Material supplied below:

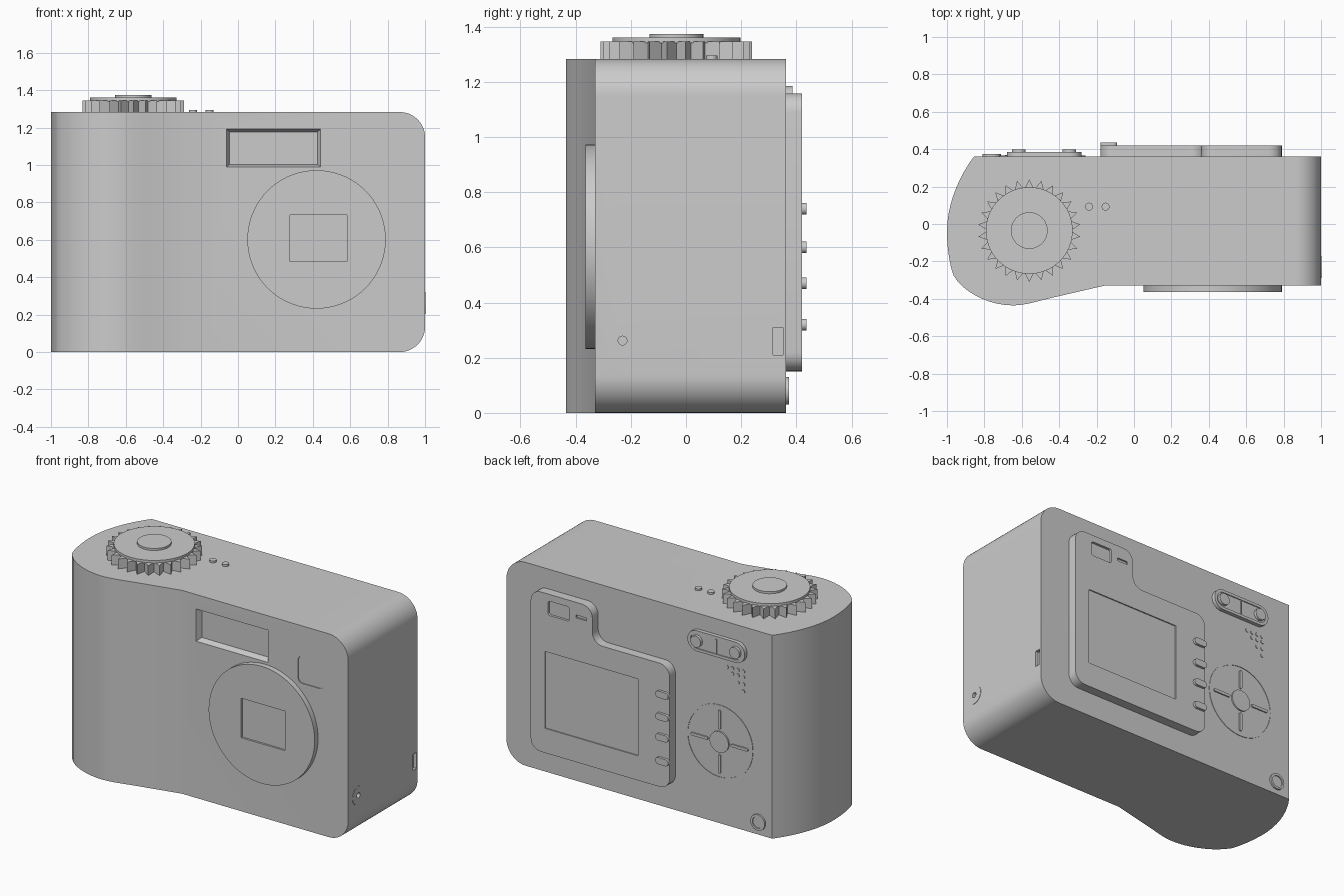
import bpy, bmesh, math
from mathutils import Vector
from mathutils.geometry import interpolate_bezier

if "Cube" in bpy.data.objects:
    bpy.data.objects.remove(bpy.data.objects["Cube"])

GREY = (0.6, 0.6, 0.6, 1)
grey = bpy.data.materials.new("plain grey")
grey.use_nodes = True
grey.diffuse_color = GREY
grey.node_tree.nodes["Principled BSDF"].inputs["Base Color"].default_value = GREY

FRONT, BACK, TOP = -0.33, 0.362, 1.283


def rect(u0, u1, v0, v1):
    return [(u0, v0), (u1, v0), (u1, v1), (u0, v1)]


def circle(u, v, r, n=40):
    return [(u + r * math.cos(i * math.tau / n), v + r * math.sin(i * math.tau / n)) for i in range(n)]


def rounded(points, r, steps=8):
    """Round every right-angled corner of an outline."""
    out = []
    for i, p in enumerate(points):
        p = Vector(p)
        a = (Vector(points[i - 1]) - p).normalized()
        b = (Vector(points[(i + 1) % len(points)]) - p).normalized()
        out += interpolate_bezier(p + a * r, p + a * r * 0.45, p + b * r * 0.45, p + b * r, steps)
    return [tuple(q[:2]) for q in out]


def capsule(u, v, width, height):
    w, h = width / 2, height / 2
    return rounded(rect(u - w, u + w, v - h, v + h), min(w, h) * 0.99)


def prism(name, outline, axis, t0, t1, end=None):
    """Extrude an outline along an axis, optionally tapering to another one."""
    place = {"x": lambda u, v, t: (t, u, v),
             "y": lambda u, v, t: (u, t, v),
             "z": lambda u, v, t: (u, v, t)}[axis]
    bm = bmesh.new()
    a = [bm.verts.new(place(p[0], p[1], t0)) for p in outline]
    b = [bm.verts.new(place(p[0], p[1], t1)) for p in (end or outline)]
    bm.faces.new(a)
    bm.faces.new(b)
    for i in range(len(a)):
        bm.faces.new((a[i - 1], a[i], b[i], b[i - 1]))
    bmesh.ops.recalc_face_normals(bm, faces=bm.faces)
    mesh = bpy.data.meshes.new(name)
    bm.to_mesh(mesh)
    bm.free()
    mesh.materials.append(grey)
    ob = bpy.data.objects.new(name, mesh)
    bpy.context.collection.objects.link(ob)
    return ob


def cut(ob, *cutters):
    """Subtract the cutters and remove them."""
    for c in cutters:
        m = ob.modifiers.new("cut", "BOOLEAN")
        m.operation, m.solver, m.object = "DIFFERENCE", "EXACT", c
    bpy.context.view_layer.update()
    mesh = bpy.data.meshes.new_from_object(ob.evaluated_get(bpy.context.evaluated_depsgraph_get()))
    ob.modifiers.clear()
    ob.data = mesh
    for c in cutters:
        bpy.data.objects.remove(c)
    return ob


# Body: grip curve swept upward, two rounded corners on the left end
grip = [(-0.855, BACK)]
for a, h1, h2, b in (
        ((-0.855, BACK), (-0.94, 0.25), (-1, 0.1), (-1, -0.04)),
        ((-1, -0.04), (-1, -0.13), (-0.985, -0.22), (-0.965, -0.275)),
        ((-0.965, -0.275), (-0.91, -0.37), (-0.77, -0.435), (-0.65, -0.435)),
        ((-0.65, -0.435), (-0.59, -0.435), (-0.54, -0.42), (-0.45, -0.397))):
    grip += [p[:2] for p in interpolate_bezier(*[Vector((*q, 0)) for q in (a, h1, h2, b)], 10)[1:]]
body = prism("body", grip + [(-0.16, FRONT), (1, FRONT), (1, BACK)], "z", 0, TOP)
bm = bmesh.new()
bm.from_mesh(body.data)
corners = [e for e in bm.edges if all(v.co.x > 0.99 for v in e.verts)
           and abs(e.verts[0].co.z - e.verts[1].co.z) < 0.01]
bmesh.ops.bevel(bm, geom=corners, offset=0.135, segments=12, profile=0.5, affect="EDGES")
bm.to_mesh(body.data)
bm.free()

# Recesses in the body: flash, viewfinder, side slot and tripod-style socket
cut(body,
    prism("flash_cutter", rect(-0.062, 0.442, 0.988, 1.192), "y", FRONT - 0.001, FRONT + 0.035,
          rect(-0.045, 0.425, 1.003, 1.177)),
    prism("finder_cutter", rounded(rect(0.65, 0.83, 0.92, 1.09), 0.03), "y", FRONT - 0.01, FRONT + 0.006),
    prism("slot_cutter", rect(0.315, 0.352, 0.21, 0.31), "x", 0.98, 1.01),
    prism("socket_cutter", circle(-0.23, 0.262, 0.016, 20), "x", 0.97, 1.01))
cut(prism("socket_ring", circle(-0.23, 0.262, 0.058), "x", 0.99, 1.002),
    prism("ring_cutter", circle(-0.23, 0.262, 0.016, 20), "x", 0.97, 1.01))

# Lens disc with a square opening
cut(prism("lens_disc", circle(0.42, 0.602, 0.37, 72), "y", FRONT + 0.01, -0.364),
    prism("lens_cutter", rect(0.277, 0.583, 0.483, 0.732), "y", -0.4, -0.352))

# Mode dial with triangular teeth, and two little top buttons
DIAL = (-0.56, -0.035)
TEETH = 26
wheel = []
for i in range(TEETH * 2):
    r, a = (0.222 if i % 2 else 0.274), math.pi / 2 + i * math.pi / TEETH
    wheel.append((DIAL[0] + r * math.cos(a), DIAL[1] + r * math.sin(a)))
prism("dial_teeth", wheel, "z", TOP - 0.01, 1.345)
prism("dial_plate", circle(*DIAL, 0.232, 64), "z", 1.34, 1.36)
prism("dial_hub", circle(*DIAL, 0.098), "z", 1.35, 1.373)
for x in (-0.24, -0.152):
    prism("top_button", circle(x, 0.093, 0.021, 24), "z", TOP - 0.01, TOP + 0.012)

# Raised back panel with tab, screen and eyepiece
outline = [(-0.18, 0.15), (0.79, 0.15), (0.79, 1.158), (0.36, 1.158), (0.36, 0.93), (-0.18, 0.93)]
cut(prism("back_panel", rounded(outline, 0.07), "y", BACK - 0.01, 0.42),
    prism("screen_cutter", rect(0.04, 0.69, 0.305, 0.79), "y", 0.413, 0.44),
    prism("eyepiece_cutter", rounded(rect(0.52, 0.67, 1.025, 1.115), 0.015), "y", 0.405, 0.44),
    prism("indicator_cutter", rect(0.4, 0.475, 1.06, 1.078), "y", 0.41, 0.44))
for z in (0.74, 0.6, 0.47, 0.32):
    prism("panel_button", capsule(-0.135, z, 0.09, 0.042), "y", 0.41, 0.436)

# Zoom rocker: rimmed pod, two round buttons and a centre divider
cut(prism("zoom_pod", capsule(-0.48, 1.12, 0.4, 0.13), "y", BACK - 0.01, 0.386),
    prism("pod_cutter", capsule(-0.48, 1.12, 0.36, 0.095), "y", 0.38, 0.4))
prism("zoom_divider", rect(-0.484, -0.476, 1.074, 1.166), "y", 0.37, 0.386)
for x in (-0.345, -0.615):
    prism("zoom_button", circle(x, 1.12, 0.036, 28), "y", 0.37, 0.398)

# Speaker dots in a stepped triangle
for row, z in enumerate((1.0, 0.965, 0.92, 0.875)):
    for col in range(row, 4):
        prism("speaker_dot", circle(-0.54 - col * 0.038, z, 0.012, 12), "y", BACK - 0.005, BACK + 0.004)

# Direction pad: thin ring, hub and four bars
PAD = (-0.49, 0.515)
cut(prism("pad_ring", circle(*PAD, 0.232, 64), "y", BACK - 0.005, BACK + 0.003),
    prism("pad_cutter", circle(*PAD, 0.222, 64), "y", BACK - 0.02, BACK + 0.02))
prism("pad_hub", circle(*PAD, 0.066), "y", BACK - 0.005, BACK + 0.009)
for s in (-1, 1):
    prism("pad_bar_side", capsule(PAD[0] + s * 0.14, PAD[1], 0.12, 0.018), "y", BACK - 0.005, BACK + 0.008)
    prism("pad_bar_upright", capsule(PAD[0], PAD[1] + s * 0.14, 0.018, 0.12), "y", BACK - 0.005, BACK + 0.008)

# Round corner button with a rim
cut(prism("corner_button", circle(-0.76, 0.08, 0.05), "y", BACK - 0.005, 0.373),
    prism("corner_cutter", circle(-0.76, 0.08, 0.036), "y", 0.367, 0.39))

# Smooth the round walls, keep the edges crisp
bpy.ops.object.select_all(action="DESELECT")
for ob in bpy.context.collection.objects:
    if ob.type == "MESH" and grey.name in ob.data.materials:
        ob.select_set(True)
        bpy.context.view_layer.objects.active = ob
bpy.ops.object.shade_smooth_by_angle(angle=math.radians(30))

End of Material supplied.

■ **What you need to do**: Word for word and without pictures, please write out only the lines from the start of the entries through the line containing "w, h = width / 2, height / 2", both included.

■ **Answer to this exercise**:
import bpy, bmesh, math
from mathutils import Vector
from mathutils.geometry import interpolate_bezier

if "Cube" in bpy.data.objects:
    bpy.data.objects.remove(bpy.data.objects["Cube"])

GREY = (0.6, 0.6, 0.6, 1)
grey = bpy.data.materials.new("plain grey")
grey.use_nodes = True
grey.diffuse_color = GREY
grey.node_tree.nodes["Principled BSDF"].inputs["Base Color"].default_value = GREY

FRONT, BACK, TOP = -0.33, 0.362, 1.283


def rect(u0, u1, v0, v1):
    return [(u0, v0), (u1, v0), (u1, v1), (u0, v1)]


def circle(u, v, r, n=40):
    return [(u + r * math.cos(i * math.tau / n), v + r * math.sin(i * math.tau / n)) for i in range(n)]


def rounded(points, r, steps=8):
    """Round every right-angled corner of an outline."""
    out = []
    for i, p in enumerate(points):
        p = Vector(p)
        a = (Vector(points[i - 1]) - p).normalized()
        b = (Vector(points[(i + 1) % len(points)]) - p).normalized()
        out += interpolate_bezier(p + a * r, p + a * r * 0.45, p + b * r * 0.45, p + b * r, steps)
    return [tuple(q[:2]) for q in out]


def capsule(u, v, width, height):
    w, h = width / 2, height / 2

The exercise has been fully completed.